With the release of the IOM “priority list” yesterday, now we know why they kept it a secret for so long: it is based on “a review of UK epidemiological data on the impact of the COVID-19 pandemic” and not the Manx spread of the disease.

The underlying science might well be sound for the UK – but when the key science is based on “UK outbreak data”, it means that it is based upon the “recorded daily hospitalisation numbers, hospital bed occupancy, ICU occupancy and daily deaths” of the United Kingdom. As is very obvious, the situation in the Isle of Man is very different.

It is obvious that the risk to an elderly person in a Manx care home is very different to the risk to an elderly person in an English or Scottish care home. Unlike the United Kingdom, we do not have the disease circulating locally. Unlike the United Kingdom, the Isle of Man has a number of people with medical issues flying from the relatively safety of the Isle of Man into the relative unsafety of the United Kingdom.

In the United Kingdom, it might make sense for “clinically extremely vulnerable individuals” and “individuals aged 16 years to 64 years with underlying health conditions which put them at higher risk of serious disease and mortality” to be ranked just 4th and 6th on their priority lists. But in the Isle of Man, those people face different risks to the United Kingdom, because people with pre-existing conditions are at higher risk of being required to travel to the United Kingdom for medical treatment.

How much higher, exactly? I do not know pretend to know the answers, but it is disappointing that the Isle of Man Government has not even apparently asked the questions. Then again, it seems that the Manx Minister for Health didn’t have much faith in his department to model these issues. It would be reasonable for the Manx Government to doubt their own “experts” given how wrong their forecasts were in Feb/March when they massively underplayed the risk, or in April when they massively over-projected the spread!

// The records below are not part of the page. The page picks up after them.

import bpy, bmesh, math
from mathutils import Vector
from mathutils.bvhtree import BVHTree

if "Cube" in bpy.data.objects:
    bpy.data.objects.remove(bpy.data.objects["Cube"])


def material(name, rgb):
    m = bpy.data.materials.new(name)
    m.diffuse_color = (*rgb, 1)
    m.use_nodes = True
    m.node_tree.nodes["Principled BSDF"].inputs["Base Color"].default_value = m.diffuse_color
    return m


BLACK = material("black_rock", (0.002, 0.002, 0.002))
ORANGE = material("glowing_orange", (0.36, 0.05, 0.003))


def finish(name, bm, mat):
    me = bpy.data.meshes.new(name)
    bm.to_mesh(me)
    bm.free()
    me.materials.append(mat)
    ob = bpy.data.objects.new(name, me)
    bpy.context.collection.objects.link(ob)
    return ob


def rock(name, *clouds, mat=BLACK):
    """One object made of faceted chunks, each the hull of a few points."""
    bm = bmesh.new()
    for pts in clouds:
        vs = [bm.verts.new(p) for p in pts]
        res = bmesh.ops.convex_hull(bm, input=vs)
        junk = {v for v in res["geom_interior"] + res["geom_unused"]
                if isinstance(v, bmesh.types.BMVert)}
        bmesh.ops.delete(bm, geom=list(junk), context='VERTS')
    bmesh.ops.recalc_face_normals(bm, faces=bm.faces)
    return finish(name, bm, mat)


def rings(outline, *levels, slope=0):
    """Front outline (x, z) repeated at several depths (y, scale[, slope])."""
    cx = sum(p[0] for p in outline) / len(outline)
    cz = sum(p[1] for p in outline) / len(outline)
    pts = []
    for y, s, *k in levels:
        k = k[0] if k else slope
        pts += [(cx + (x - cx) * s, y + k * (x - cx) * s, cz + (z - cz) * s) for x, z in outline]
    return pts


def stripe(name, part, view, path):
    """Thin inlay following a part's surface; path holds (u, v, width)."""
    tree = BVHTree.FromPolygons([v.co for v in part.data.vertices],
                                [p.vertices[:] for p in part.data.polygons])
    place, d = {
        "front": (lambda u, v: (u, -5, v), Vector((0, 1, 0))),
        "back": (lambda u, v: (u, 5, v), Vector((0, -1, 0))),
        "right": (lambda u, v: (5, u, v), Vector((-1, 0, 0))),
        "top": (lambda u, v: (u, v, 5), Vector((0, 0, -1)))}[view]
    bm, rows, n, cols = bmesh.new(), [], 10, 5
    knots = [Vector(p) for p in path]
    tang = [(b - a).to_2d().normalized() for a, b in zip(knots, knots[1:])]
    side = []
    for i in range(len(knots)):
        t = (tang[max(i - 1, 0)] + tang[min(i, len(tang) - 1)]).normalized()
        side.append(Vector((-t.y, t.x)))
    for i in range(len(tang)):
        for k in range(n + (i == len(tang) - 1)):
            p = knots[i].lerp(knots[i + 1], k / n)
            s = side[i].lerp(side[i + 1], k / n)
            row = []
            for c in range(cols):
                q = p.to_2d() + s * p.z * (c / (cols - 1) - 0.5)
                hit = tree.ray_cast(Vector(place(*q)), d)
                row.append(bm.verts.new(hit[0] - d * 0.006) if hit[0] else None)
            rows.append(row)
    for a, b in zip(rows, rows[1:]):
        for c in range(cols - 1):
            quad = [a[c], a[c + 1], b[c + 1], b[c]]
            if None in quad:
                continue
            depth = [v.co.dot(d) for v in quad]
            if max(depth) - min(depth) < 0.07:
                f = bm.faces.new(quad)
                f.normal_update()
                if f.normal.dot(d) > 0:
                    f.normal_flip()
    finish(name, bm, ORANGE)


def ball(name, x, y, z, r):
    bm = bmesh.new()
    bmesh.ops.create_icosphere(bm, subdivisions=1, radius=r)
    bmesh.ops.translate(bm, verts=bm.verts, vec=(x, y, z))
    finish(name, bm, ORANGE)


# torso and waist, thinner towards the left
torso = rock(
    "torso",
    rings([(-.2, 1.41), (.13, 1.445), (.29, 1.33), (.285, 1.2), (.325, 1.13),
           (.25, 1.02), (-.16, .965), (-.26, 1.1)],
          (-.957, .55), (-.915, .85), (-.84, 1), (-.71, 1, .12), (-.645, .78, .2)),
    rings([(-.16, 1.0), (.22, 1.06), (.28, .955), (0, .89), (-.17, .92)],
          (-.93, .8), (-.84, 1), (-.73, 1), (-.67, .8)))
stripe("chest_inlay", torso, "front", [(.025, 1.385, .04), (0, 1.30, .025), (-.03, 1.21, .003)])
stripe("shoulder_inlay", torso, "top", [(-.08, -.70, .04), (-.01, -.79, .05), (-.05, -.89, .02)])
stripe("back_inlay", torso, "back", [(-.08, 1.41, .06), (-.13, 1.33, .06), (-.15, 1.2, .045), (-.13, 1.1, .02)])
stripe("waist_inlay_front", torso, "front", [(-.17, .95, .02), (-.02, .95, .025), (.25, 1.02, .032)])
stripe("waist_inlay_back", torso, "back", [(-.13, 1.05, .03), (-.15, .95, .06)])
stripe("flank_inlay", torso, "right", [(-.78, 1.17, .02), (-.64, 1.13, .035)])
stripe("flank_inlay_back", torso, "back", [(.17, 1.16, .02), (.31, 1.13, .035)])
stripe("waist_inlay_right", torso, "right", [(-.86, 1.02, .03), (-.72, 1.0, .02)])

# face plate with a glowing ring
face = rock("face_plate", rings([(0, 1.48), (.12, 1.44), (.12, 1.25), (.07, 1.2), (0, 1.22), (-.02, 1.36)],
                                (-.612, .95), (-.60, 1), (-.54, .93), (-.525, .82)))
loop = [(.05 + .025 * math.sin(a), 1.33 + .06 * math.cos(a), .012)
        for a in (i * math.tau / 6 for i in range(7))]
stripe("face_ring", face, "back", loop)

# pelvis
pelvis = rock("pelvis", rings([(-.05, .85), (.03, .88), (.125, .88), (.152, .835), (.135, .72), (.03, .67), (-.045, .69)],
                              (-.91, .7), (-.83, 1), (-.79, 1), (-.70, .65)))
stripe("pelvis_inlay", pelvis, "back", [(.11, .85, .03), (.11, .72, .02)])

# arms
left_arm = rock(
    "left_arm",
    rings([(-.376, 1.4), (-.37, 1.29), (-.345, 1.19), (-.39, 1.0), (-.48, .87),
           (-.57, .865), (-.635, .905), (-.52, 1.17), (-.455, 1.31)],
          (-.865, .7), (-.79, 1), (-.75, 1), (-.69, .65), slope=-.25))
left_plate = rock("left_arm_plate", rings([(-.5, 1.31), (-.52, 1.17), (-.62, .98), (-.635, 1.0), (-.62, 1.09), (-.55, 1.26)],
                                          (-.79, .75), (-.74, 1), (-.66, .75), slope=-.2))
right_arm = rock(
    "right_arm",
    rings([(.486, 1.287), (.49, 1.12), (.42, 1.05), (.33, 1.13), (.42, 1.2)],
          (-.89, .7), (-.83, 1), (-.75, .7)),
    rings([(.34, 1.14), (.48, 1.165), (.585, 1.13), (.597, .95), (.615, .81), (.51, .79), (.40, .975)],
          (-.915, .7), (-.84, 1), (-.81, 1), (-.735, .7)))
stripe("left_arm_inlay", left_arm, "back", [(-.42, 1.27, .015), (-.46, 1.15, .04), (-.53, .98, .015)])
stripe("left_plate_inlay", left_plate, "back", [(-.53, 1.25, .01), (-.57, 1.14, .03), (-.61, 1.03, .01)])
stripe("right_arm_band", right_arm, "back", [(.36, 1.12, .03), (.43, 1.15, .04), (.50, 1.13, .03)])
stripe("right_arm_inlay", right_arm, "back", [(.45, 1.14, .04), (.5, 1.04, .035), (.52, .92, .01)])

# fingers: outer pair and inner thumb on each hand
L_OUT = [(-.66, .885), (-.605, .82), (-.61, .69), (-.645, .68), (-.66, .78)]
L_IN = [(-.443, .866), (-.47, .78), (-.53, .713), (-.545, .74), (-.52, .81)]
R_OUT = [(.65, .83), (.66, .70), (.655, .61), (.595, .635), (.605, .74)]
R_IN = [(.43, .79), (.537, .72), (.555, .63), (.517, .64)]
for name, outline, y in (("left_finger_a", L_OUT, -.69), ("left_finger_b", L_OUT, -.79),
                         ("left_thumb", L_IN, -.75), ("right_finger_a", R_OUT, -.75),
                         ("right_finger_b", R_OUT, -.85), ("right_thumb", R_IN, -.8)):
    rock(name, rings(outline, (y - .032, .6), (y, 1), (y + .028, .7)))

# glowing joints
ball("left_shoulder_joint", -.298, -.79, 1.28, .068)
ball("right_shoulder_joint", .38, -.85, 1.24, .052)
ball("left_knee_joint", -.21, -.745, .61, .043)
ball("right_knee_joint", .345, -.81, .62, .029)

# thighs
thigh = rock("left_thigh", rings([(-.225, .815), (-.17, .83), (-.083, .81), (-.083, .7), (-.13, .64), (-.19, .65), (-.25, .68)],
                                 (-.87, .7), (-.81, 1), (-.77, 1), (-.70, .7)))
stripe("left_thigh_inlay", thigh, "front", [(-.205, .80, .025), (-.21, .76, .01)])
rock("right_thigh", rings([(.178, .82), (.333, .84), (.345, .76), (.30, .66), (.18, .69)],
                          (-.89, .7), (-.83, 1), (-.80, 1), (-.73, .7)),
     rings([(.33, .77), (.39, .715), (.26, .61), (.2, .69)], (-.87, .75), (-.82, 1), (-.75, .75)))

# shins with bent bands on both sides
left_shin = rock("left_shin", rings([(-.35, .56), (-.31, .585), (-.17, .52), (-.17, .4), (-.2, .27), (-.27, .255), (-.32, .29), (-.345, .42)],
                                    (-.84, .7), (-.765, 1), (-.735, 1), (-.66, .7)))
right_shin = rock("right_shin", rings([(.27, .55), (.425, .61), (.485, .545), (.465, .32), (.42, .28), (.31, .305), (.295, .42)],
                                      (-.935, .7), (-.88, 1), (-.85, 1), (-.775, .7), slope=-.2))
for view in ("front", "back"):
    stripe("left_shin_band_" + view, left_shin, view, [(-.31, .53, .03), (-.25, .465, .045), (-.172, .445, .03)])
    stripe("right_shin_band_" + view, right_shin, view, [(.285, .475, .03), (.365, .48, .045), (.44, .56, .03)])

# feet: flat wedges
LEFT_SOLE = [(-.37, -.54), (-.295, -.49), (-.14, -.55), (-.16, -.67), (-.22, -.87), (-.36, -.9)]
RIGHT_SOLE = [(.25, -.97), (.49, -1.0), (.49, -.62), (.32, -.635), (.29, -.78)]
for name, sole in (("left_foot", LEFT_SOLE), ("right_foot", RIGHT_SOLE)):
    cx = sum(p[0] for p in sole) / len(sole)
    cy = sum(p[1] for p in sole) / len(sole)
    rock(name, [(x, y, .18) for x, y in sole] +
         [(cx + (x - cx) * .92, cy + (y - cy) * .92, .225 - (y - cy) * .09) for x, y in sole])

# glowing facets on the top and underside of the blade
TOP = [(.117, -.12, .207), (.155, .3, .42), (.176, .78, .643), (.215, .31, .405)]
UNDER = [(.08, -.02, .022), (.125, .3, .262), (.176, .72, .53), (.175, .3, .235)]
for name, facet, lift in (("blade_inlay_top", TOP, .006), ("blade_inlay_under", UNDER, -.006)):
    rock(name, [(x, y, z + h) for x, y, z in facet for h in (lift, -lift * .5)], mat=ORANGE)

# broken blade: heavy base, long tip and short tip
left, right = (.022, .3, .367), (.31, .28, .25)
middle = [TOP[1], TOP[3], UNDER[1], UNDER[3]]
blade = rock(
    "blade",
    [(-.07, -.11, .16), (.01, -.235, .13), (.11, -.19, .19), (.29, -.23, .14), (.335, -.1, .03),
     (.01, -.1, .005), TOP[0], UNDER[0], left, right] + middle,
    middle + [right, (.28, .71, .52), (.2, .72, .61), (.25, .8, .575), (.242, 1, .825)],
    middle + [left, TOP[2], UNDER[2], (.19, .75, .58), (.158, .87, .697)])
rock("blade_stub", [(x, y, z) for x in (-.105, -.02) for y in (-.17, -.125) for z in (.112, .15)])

But at least in March and April they tried to use local Manx data to project and model the spread of the disease. This priority list doesn’t even try to do that. Thus, we’re left with a bad foreign answer to a local question.